“Parking is always at a premium in the downtown core,” Bomhof said.

“It would be nice to have more.”

In Langley Township, where complaints about a perceived lack of parking spaces is a perennial political issue, there was cautious interest.

“We’d have to do a bigger review before we go down that road,” said Fire Chief Stephen Gamble

“We’d have to take a closer look at it,” Langley manager of transportation engineering Paul Cordeiro said.

Township mayor Jack Froese said the municipality would be looking into it further.

The UFV study said the original reason for the existing five-metre no-stopping zone was to make it easier for fire trucks to spot the hydrants.

“With the advancement of geographic positioning systems (GPS), CAD (computer assisted design) maps in the fire trucks, and other related technologies, along with the driver’s awareness of hydrant locations, this is not widely seen as an issue any longer at least in the compact urban setting” the report stated.

The proposal has been endorsed by the association representing B.C. fire chiefs and the Regional Engineers Advisory Committee in Metro Vancouver.

The report by Garis and co-authors John Lehmann, an assistant fire chief for the City of Surrey and Alex Tyakoff, the strategic planning analyst for the City of Surrey Fire Service was released in January of 2017, but did not get a lot of attention until this week, when some engineers and managers in Lower Mainland municipalities, including Surrey and Coquitlam, started publicly discussing it as a potential solution to a shortage of parking spots.

Coquitlam councillor Craig Hodge said the city has 1,800 mid-block fire hydrants that are taking up “twice as much parking as fire chiefs say is needed,” which could be used create new spaces.

Hodge said parking has become a pressing issue because of housing prices that are leading to the creation of more secondary suites as mortgage helpers.

“Parking is the number one complaint when it comes to secondary suites,” Hodge said.

The report said shrinking the no-parking zone will require an amendment to the BC Motor Vehicle Act followed by the introduction of new local government bylaws to reflect the new provincial standard.

Just Posted

Chilliwack prolific offender wanted yet again

B.C.-wide warrant issued for David Allen Geoghegan

One man, two women charged with stolen pickup downtown Chilliwack

None of the three have criminal history in B.C.

COLUMN: Should elected officials block constituents and reporters on social media?

Ottawa mayor was sued for doing that but a Chilliwack school trustee didn’t get that message

Chilliwack-Hope MP says new summer jobs grant application no longer includes ‘values test’

Those with anti-abortion beliefs left out last year because of requirement to respect the Charter

Ask the Coach: Chilliwack Chiefs bench boss Brian Maloney talks shootouts

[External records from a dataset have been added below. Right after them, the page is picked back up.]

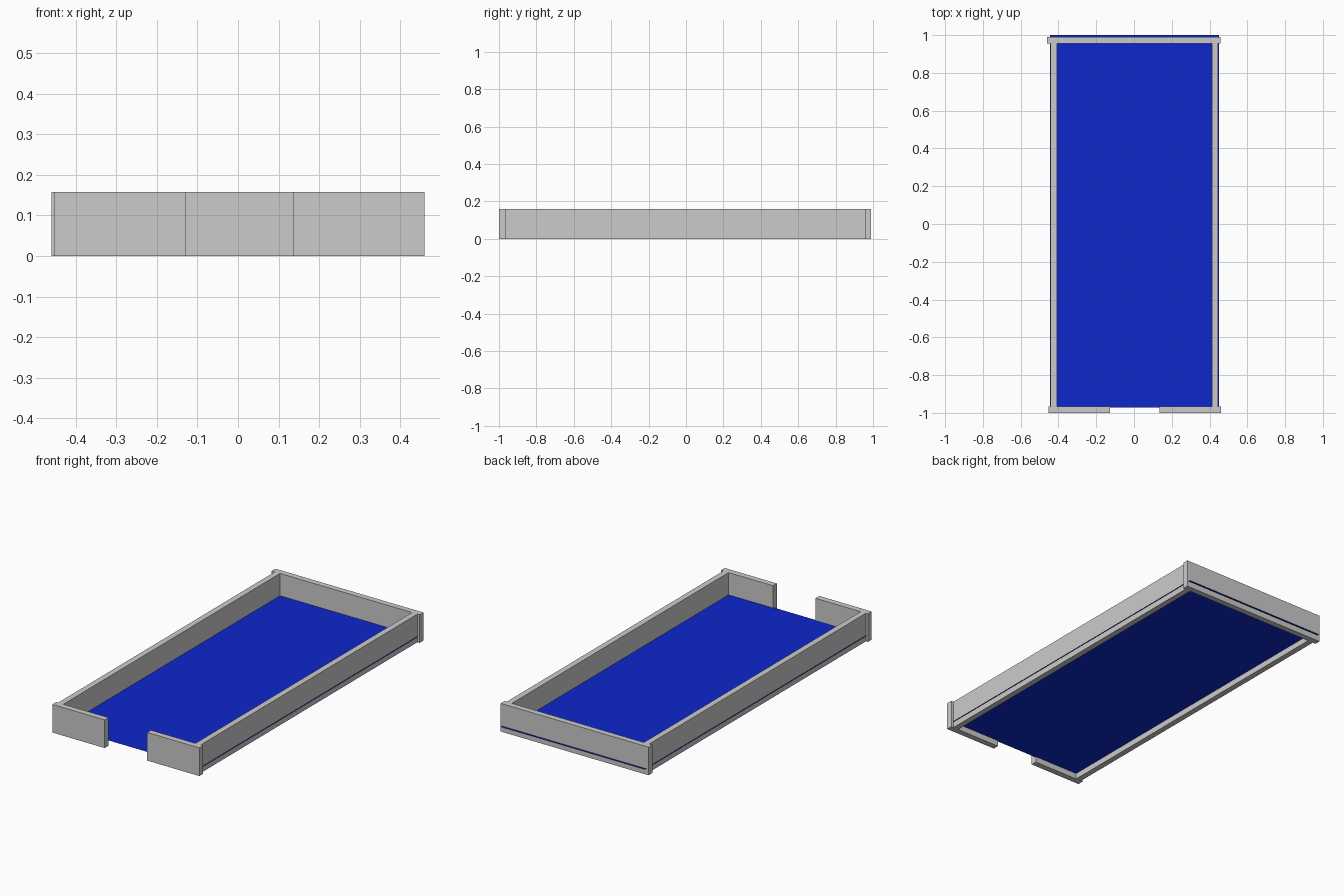
import bpy

if "Cube" in bpy.data.objects:
    bpy.data.objects.remove(bpy.data.objects["Cube"])


def box(name, x, y, z):
    """Box from (min, max) ranges on each axis."""
    bpy.ops.mesh.primitive_cube_add(size=1, location=[sum(r) / 2 for r in (x, y, z)])
    obj = bpy.context.object
    obj.name = name
    obj.scale = [r[1] - r[0] for r in (x, y, z)]
    bpy.ops.object.transform_apply(location=False, rotation=False, scale=True)
    return obj


HEIGHT = (0, 0.158)
BACK = (0.956, 0.989)
FRONT = (-1.0, -0.966)

# Long side walls, butted between the end walls
box("left_wall", (-0.441, -0.408), (FRONT[1], BACK[0]), HEIGHT)
box("right_wall", (0.412, 0.445), (FRONT[1], BACK[0]), HEIGHT)

# End walls: full width at the back, split by an opening at the front
box("back_wall", (-0.46, 0.459), BACK, HEIGHT)
box("front_wall_left", (-0.453, -0.128), FRONT, HEIGHT)
box("front_wall_right", (0.136, 0.46), FRONT, HEIGHT)

# Thin blue floor sheet, poking slightly through the side and back walls
x0, x1, y0, y1 = -0.446, 0.45, -0.972, 1.0
bpy.ops.mesh.primitive_plane_add(size=1, location=((x0 + x1) / 2, (y0 + y1) / 2, 0.033))
floor = bpy.context.object
floor.name = "floor"
floor.scale = (x1 - x0, y1 - y0, 1)
bpy.ops.object.transform_apply(location=False, rotation=False, scale=True)
blue = bpy.data.materials.new("blue")
blue.diffuse_color = (0.004, 0.02, 0.6, 1)
blue.use_nodes = True
blue.node_tree.nodes["Principled BSDF"].inputs["Base Color"].default_value = blue.diffuse_color
floor.data.materials.append(blue)
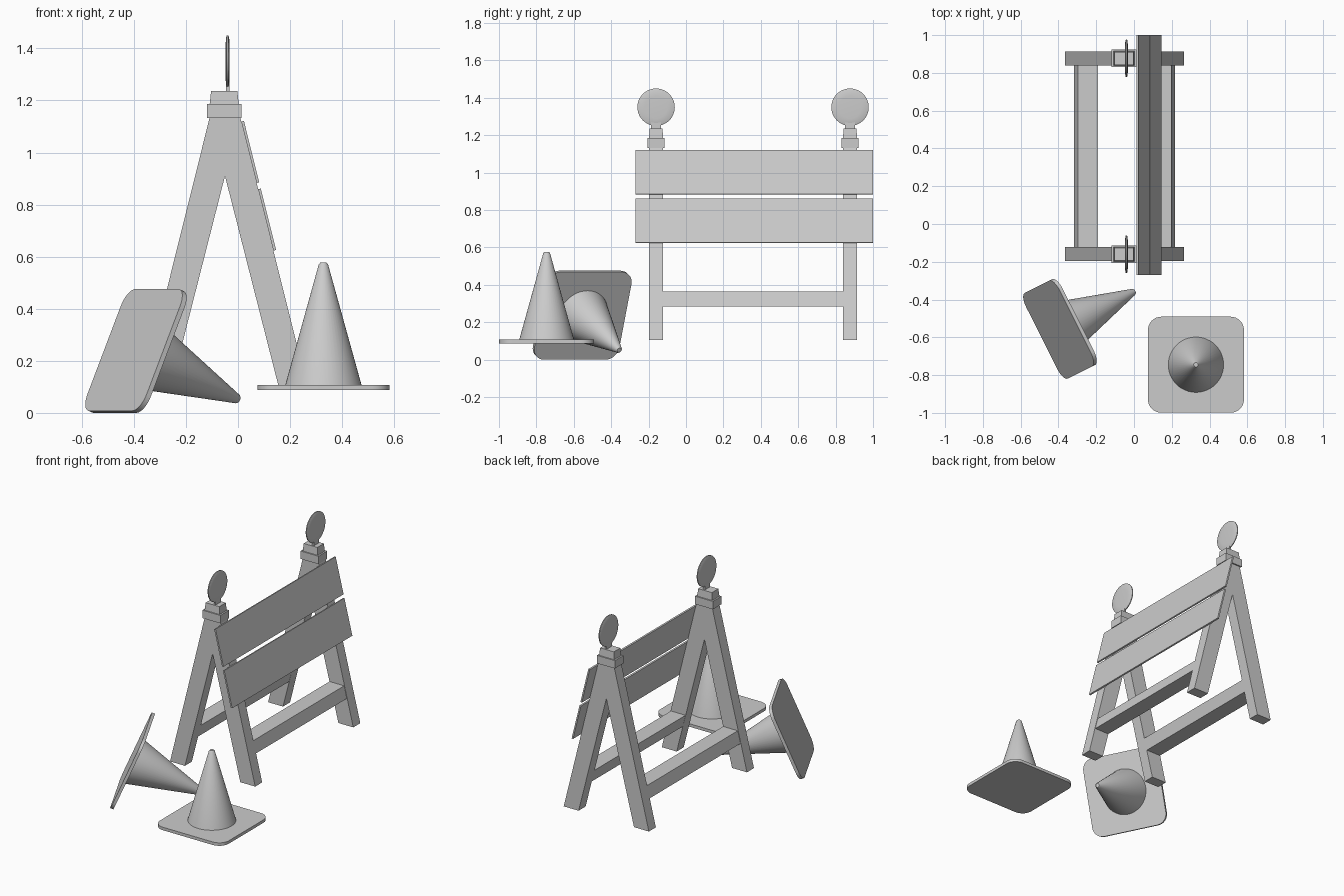
import bpy, bmesh, math
from mathutils import Matrix, Vector

if "Cube" in bpy.data.objects:
    bpy.data.objects.remove(bpy.data.objects["Cube"])

CX = -0.05                     # barricade centre line in x
POSTS = (-0.16, 0.877)         # y of the two A-frames
HALF = 0.037                   # half leg thickness in y


def finish(name, bm, matrix=None, smooth=False):
    bmesh.ops.recalc_face_normals(bm, faces=bm.faces)
    me = bpy.data.meshes.new(name)
    bm.to_mesh(me)
    bm.free()
    ob = bpy.data.objects.new(name, me)
    bpy.context.collection.objects.link(ob)
    if matrix:
        ob.matrix_world = matrix
    if smooth:
        bpy.ops.object.select_all(action='DESELECT')
        ob.select_set(True)
        bpy.context.view_layer.objects.active = ob
        bpy.ops.object.shade_smooth_by_angle(angle=math.radians(35))
    return ob


def prism(name, profile, y0, y1):
    """Extrude an x-z profile from y0 to y1."""
    bm = bmesh.new()
    f = bm.faces.new([bm.verts.new((x, y0, z)) for x, z in profile])
    ext = bmesh.ops.extrude_face_region(bm, geom=[f])['geom']
    vs = [v for v in ext if isinstance(v, bmesh.types.BMVert)]
    bmesh.ops.translate(bm, vec=(0, y1 - y0, 0), verts=vs)
    return finish(name, bm)


def block(name, x, y, z0, z1, sx, sy, taper=1.0):
    """Box with an optionally narrower top."""
    bm = bmesh.new()
    bmesh.ops.create_cube(bm, size=1)
    for v in bm.verts:
        t = taper if v.co.z > 0 else 1
        v.co = (x + v.co.x * sx * t, y + v.co.y * sy * t, z1 if v.co.z > 0 else z0)
    return finish(name, bm)


def lathe(name, rings, matrix, segs=48):
    """Closed solid of revolution about local z from (radius, z) rings."""
    bm = bmesh.new()
    loops = [[bm.verts.new((r * math.cos(2 * math.pi * i / segs),
                            r * math.sin(2 * math.pi * i / segs), z))
              for i in range(segs)] for r, z in rings]
    for a, b in zip(loops, loops[1:]):
        for i in range(segs):
            j = (i + 1) % segs
            bm.faces.new((a[i], a[j], b[j], b[i]))
    bm.faces.new(loops[0])
    bm.faces.new(loops[-1])
    return finish(name, bm, matrix, True)


def traffic_cone(name, matrix):
    # rounded square foot, centred on the local origin
    bm = bmesh.new()
    bmesh.ops.create_cube(bm, size=1)
    bmesh.ops.scale(bm, vec=(0.508, 0.508, 0.02), verts=bm.verts)
    corners = [e for e in bm.edges if abs(e.verts[0].co.z - e.verts[1].co.z) > 0.01]
    bmesh.ops.bevel(bm, geom=corners, offset=0.07, segments=8, profile=0.5,
                    affect='EDGES')
    finish(name + "_base", bm, matrix, True)
    # tapered body with a slightly rounded tip
    lathe(name + "_body", [(0.147, 0.008), (0.018, 0.473), (0.012, 0.48)], matrix)


def outer(z):
    """Offset from the centre line to the outer face of a leg."""
    return 0.06 + (1.13 - z) * 0.249


# A-frames, caps and warning lamps
for side, y in zip(("front", "back"), POSTS):
    top, foot, crotch = 1.135, 0.105, 0.91
    half = [(outer(top), top), (outer(foot), foot), (0.205, foot)]
    profile = ([(CX + x, z) for x, z in half] + [(CX, crotch)]
               + [(CX - x, z) for x, z in reversed(half)])
    prism(side + "_a_frame", profile, y - HALF, y + HALF)
    block(side + "_cap", CX - 0.003, y, 1.133, 1.186, 0.133, 0.092)
    block(side + "_lamp_holder", CX - 0.003, y, 1.184, 1.236, 0.112, 0.076, 0.9)
    block(side + "_lamp_neck", -0.04, y, 1.23, 1.27, 0.013, 0.055)
    lathe(side + "_lamp_disc",
          [(0.06, -0.008), (0.092, -0.006), (0.1, -0.003),
           (0.1, 0.003), (0.092, 0.006), (0.06, 0.008)],
          Matrix.Translation((-0.04, y, 1.35)) @ Matrix.Rotation(math.pi / 2, 4, 'Y'))

# Cross bars between the legs
for label, s in (("left", -1), ("right", 1)):
    pts = [(outer(z) - d, z) for z, d in
           ((0.285, 0.003), (0.365, 0.003), (0.365, 0.111), (0.285, 0.111))]
    prism(label + "_cross_bar", [(CX + s * x, z) for x, z in pts],
          POSTS[0] + HALF - 0.002, POSTS[1] - HALF + 0.002)

# Slanted warning boards on the right-hand legs
for label, zt, zb in (("upper", 1.119, 0.883), ("lower", 0.859, 0.623)):
    prism(label + "_board",
          [(CX + outer(zt), zt), (CX + outer(zt) + 0.01, zt + 0.0025),
           (CX + outer(zb) + 0.01, zb + 0.0025), (CX + outer(zb), zb)],
          -0.27, 1.0)

# Standing cone and fallen cone
traffic_cone("standing_cone", Matrix.Translation((0.328, -0.745, 0.097)))
axis = Vector((0.823, 0.413, -0.39)).normalized()
u = Vector((axis.y, -axis.x, 0)).normalized()
rot = Matrix((u, axis.cross(u), axis)).transposed().to_4x4()
traffic_cone("fallen_cone", Matrix.Translation((-0.392, -0.555, 0.238)) @ rot)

Ask the Coach is a bi-weekly feature where Maloney gives unfiltered answers to fan questions.

VIDEO: U.S. Congress to probe whether Trump told lawyer Cohen to lie

At issue is a BuzzFeed News report that about negotiations over a Moscow real estate project

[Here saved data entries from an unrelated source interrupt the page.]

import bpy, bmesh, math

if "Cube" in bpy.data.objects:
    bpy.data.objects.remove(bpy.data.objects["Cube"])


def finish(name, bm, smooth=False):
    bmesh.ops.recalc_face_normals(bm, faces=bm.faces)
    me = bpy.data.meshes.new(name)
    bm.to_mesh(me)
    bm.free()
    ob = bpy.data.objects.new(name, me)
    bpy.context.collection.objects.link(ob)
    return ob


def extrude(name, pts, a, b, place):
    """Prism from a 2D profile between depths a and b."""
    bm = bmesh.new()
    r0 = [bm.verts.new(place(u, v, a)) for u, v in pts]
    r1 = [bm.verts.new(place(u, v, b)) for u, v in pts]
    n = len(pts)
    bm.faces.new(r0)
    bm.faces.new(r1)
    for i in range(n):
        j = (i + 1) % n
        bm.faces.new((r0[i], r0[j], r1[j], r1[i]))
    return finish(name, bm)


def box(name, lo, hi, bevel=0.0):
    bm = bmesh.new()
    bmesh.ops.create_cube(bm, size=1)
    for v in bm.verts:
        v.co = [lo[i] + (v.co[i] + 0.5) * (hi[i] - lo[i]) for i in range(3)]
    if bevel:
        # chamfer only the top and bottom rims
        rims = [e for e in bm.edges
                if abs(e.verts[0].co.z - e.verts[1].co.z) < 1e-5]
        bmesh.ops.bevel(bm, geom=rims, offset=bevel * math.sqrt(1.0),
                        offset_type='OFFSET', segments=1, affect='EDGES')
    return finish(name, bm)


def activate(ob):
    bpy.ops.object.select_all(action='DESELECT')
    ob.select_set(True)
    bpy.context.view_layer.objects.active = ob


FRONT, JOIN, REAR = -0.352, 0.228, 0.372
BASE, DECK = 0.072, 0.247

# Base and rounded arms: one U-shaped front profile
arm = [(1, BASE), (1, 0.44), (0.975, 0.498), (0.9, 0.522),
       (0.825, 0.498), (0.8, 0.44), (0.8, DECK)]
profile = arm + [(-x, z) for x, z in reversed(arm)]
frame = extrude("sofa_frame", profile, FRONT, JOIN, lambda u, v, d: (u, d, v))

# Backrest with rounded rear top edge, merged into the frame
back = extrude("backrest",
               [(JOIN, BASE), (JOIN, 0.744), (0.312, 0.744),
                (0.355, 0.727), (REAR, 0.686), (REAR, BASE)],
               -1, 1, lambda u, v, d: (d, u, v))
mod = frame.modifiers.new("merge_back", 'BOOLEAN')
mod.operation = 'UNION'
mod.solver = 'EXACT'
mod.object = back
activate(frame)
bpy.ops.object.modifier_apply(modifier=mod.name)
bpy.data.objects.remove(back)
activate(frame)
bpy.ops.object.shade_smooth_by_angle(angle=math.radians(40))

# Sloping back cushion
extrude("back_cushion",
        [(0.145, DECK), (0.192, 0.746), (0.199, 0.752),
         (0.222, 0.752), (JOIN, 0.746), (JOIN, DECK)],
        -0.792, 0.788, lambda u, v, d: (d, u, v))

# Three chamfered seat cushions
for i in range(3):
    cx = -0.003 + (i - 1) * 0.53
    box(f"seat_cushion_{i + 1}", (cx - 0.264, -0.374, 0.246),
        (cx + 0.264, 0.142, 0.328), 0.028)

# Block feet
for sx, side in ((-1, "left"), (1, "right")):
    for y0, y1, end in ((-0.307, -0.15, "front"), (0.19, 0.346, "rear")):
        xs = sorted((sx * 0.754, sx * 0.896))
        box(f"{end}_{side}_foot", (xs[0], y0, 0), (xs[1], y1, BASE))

Rookie Demko backstops Canucks to 4-3 win over Sabres

Young Vancouver goalie makes 36 saves to turn away Buffalo

Charges upgraded against mother of murdered B.C. girl

Kerryann Lewis now faces first- rather than second-degree murder in the death of Aaliyah Rosa.

UPDATE: Injured firefighter in stable condition

Kelowna fire crews responded to a blaze at Pope’sGallery of BC Art & Photography on Friday

Book a ride on a driverless shuttle in Surrey or Vancouver

Automated vehicle demos are being offered, as the two cities plan pilot projects with the shuttles

Heavy snowfall expected on the Coquihalla

Snowfall warning in effect for the Coquihalla Highway, from Hope to Merritt

Rare ‘super blood wolf moon’ takes to the skies this Sunday

Celestial event happens only three times this century

Arrest made after historic B.C. church hit by arson

The fire at the 150-year-old Murray United Church in Merritt was considered a possible hate crime

Missing man from Crowsnest Pass could be in Lower Mainland

58-year-old Stuart David Duff was last seen on Jan. 6, 2019.

Most Read